If you were previously employed and find yourself in a situation where you have been terminated, you may have a right to make a wrongful dismissal claim, depending on the circumstances.
There are various factors to consider.
First, were you part of a union? If so, unfortunately this will preclude you from making a claim as members of unions receive their own benefits under a collective agreement.
If you were not part of a union, we can look further into the circumstances surrounding the employment.
Were you fired for an explicit reason relating to your conduct?
Examples of this would include engaging in harassment, shirking work responsibilities, being late repeatedly, stealing or other forms of criminal conduct.
If the answer is yes, then your employer likely had just cause to fire you and your prospects for taking any legal courses of action are likely not very strong.
Under the Employment Standards Act (ESA), if an employee maintained employment with the same employer for three months or longer, they are entitled to, at a minimum, notice or pay in lieu of notice. Often there are times when employers opt to pay the terminated employee in lieu of notice in order to avoid maintaining an uncomfortable workplace environment. In this case, your employer has seven days to pay your wage from the date you were terminated, or they can wait until your next scheduled pay date. The employer can choose whichever date comes later.
The ESA outlines the minimum statutory requirements for notice and pay in lieu of notice.
For example, if an employee worked between three months and a year, then that person is entitled to one weeks’ notice or one weeks’ pay in lieu of notice.
If an employee worked one to two years, then it is two weeks’ notice or two weeks’ pay in lieu of notice.
Starting at three years employment, the weeks of notice correspond to the years of employment (i.e. three weeks notice is required for three years of employment, four weeks for four years, and so on…)
However, should a terminated employee decide to pursue legal action, the courts have shown that in most circumstances, additional notice should have been required. The courts will look at all the facts surrounding the employee’s case including whether there was an employment contract, how long the employee worked for the employer, the nature of the employee’s job, the employee’s age and his or her prospects at finding a new job in the same field. It is because of the court’s past findings of additional required notice periods that provide compelling reasons for terminated employees to pursue wrongful dismissal claims.
For example, in Ruston v Keddco Mfg. (2011) Ltd., 2019 ONCA 125, the Court of Appel upheld the trial judge’s decision to award the Plaintiff who had been employed with his company for 11 years, a whopping 19 months pay in lieu of notice. This award did, in fact, take into consideration many factors, such as the Plaintiff’s salary, his highest level of education, his advanced age, the seniority of his position, the prospects of finding new employment, his personal caregiving responsibilities that would impact any new employment opportunities and his employer’s failure to provide a letter of recommendation to assist him in finding new employment.
Cases such as this one illustrate that the prescribed notice periods outlined in the ESA are not the final word on the subject and that the courts are willing to modify these periods depending on the context of each case.

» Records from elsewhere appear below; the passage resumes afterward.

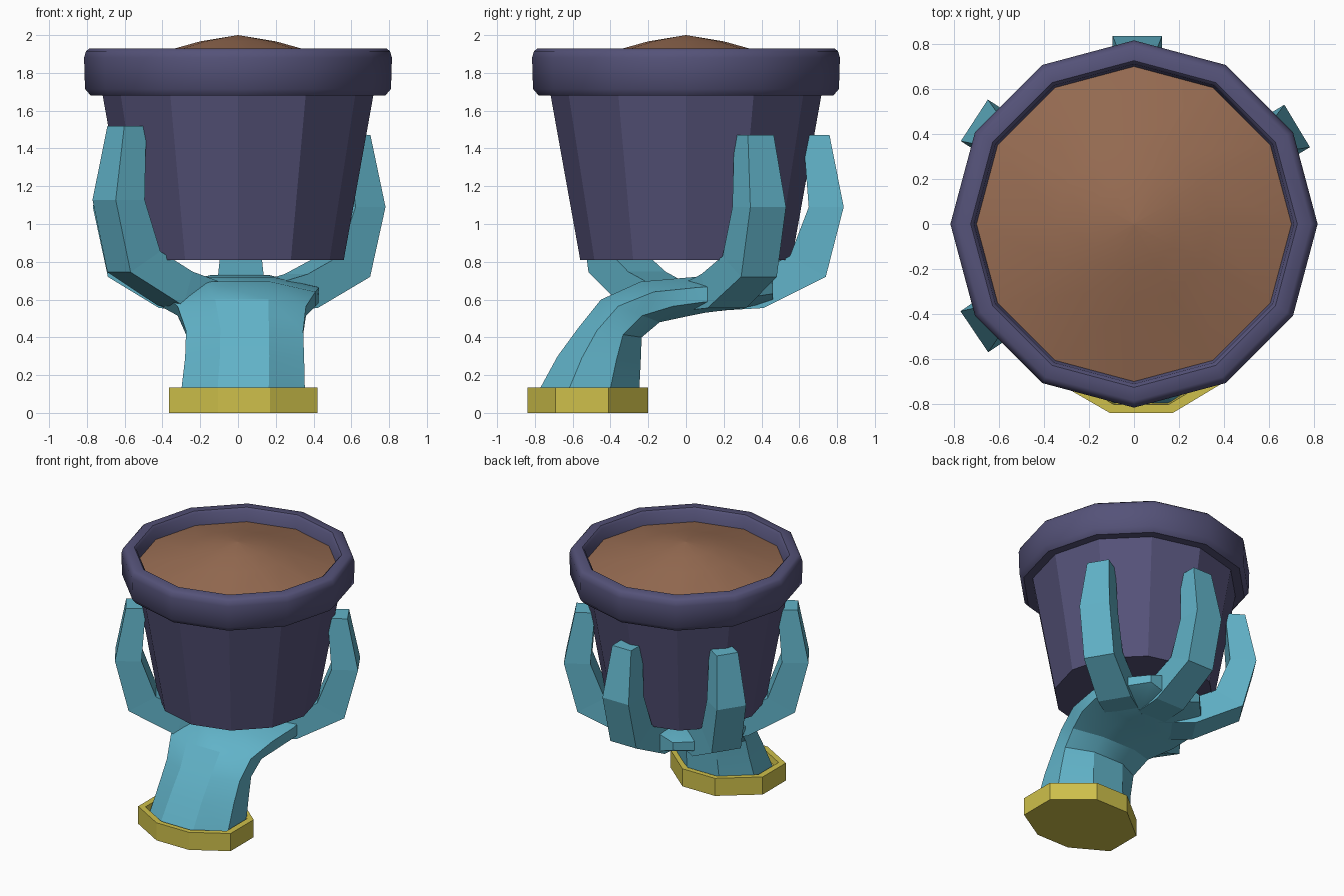
import bpy, bmesh
from math import sin, cos, pi, radians
from mathutils import Vector

if "Cube" in bpy.data.objects:
    bpy.data.objects.remove(bpy.data.objects["Cube"])


def material(name, rgb):
    m = bpy.data.materials.new(name)
    m.diffuse_color = (*rgb, 1)
    m.use_nodes = True
    m.node_tree.nodes["Principled BSDF"].inputs["Base Color"].default_value = m.diffuse_color
    return m


SLATE = material("slate", (0.09, 0.085, 0.19))
TEAL = material("teal", (0.12, 0.45, 0.58))
GOLD = material("gold", (0.62, 0.53, 0.07))
EARTH = material("earth", (0.31, 0.15, 0.085))


def loft(name, rings, mat, smooth=0, closed=False):
    """Skin a list of equal-length point rings; cap the ends unless closed."""
    bm = bmesh.new()
    vs = [[bm.verts.new(p) for p in ring] for ring in rings]
    pairs = list(zip(vs, vs[1:])) + ([(vs[-1], vs[0])] if closed else [])
    n = len(vs[0])
    for a, b in pairs:
        for i in range(n):
            j = (i + 1) % n
            bm.faces.new((a[i], a[j], b[j], b[i]))
    if not closed:
        bm.faces.new(vs[0])
        bm.faces.new(vs[-1])
    bmesh.ops.remove_doubles(bm, verts=bm.verts, dist=1e-4)
    bmesh.ops.recalc_face_normals(bm, faces=bm.faces)
    me = bpy.data.meshes.new(name)
    bm.to_mesh(me)
    bm.free()
    if smooth:
        me.polygons.foreach_set("use_smooth", [True] * len(me.polygons))
        me.set_sharp_from_angle(angle=radians(smooth))
    me.materials.append(mat)
    ob = bpy.data.objects.new(name, me)
    bpy.context.collection.objects.link(ob)
    return ob


def circle(r, z, n=12):
    return [(r * cos(2 * pi * i / n), r * sin(2 * pi * i / n), z) for i in range(n)]


# Twelve-sided pot: tapered body, rolled rim, mounded soil
loft("pot_body", [circle(0.56, 0.81), circle(0.72, 1.70)], SLATE)
loft("pot_rim", [circle(r, z) for r, z in
                 [(0.69, 1.68), (0.78, 1.68), (0.81, 1.715), (0.815, 1.88),
                  (0.805, 1.915), (0.785, 1.93), (0.725, 1.93), (0.71, 1.915),
                  (0.69, 1.76)]], SLATE, 40, closed=True)
loft("soil", [circle(r, z) for r, z in
              [(0.70, 1.74), (0.70, 1.83), (0.35, 1.925), (0.2, 1.967), (0.002, 2.0)]],
     EARTH, 30)

# Octagonal cuff with a recessed top
CX, CY = 0.0275, -0.52
OUTLINE = [(-0.105, -0.84), (0.17, -0.84), (0.42, -0.69), (0.42, -0.41),
           (0.17, -0.20), (-0.105, -0.20), (-0.365, -0.41), (-0.365, -0.69)]


def cuff_ring(s, z):
    return [(CX + (x - CX) * s, CY + (y - CY) * s, z) for x, y in OUTLINE]


loft("cuff", [cuff_ring(1, 0), cuff_ring(1, 0.135), cuff_ring(0.88, 0.135),
              cuff_ring(0.86, 0.09)], GOLD)

# Wrist and palm: octagonal sections (front/top point, back/bottom point, x centre, half width)
SECTIONS = [((-0.80, 0.08), (-0.25, 0.08), 0.025, 0.33),
            ((-0.68, 0.30), (-0.24, 0.27), 0.035, 0.315),
            ((-0.57, 0.45), (-0.235, 0.40), 0.035, 0.31),
            ((-0.45, 0.60), (-0.14, 0.48), 0.02, 0.34),
            ((-0.24, 0.695), (0.0, 0.51), 0.0, 0.41),
            ((0.05, 0.72), (0.10, 0.53), 0.0, 0.43),
            ((0.30, 0.73), (0.30, 0.555), 0.01, 0.37),
            ((0.46, 0.73), (0.46, 0.59), 0.01, 0.22)]


def palm_ring(front, back, xc, hx):
    f, b = Vector((xc, *front)), Vector((xc, *back))
    mid, up, k = (f + b) / 2, (f - b) / 2, 1 / cos(pi / 8)
    angles = [pi / 8 + i * pi / 4 for i in range(8)]
    return [mid + up * (k * sin(a)) + Vector((hx * k * cos(a), 0, 0)) for a in angles]


loft("wrist_and_palm", [palm_ring(*s) for s in SECTIONS], TEAL, 25)

# Fingers: radial profile (outer r, z, inner r, z, half width) swung to an azimuth
FINGER = [(0.15, 0.54, 0.15, 0.68, 0.12),
          (0.42, 0.555, 0.36, 0.735, 0.12),
          (0.75, 0.72, 0.56, 0.83, 0.11),
          (0.845, 1.09, 0.66, 1.09, 0.11),
          (0.77, 1.47, 0.63, 1.47, 0.08)]


def finger(name, azimuth, reach=0.0, rise=0.0, xoff=0.0):
    a = radians(azimuth)
    out, side = Vector((cos(a), sin(a), 0)), Vector((-sin(a), cos(a), 0))
    rings = []
    for i, (ro, zo, ri, zi, w) in enumerate(FINGER):
        dr, dz = (reach, rise * i / 4) if i else (0, 0)
        rings.append([out * (r + dr) + side * s + Vector((xoff, 0, z + dz))
                      for r, z, s in [(ro, zo, -w), (ro, zo, w),
                                      (ri, zi, w), (ri, zi, -w)]])
    loft(name, rings, TEAL)


finger("middle_finger", 90, -0.01, xoff=0.015)
finger("right_finger", 31)
finger("left_finger", 147)
finger("thumb", 214, 0.01, 0.05)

If you do, in fact, find yourself terminated, it is best to avoid signing any document provided by your employer that may preclude your right to take legal action. It is always best to speak to a lawyer first in order to know your legal options. Severance may also be payable to a terminated employee depending on the circumstances. This is also an entirely different issue separate from termination pay that any terminated employee should look into closely and is something you should speak to a lawyer about.
If you are confident that you have maintained a clean record over the course of your employment, you just might have a compelling case to make a wrongful dismissal claim. It never hurts to speak to a lawyer about your case! Better safe than sorry!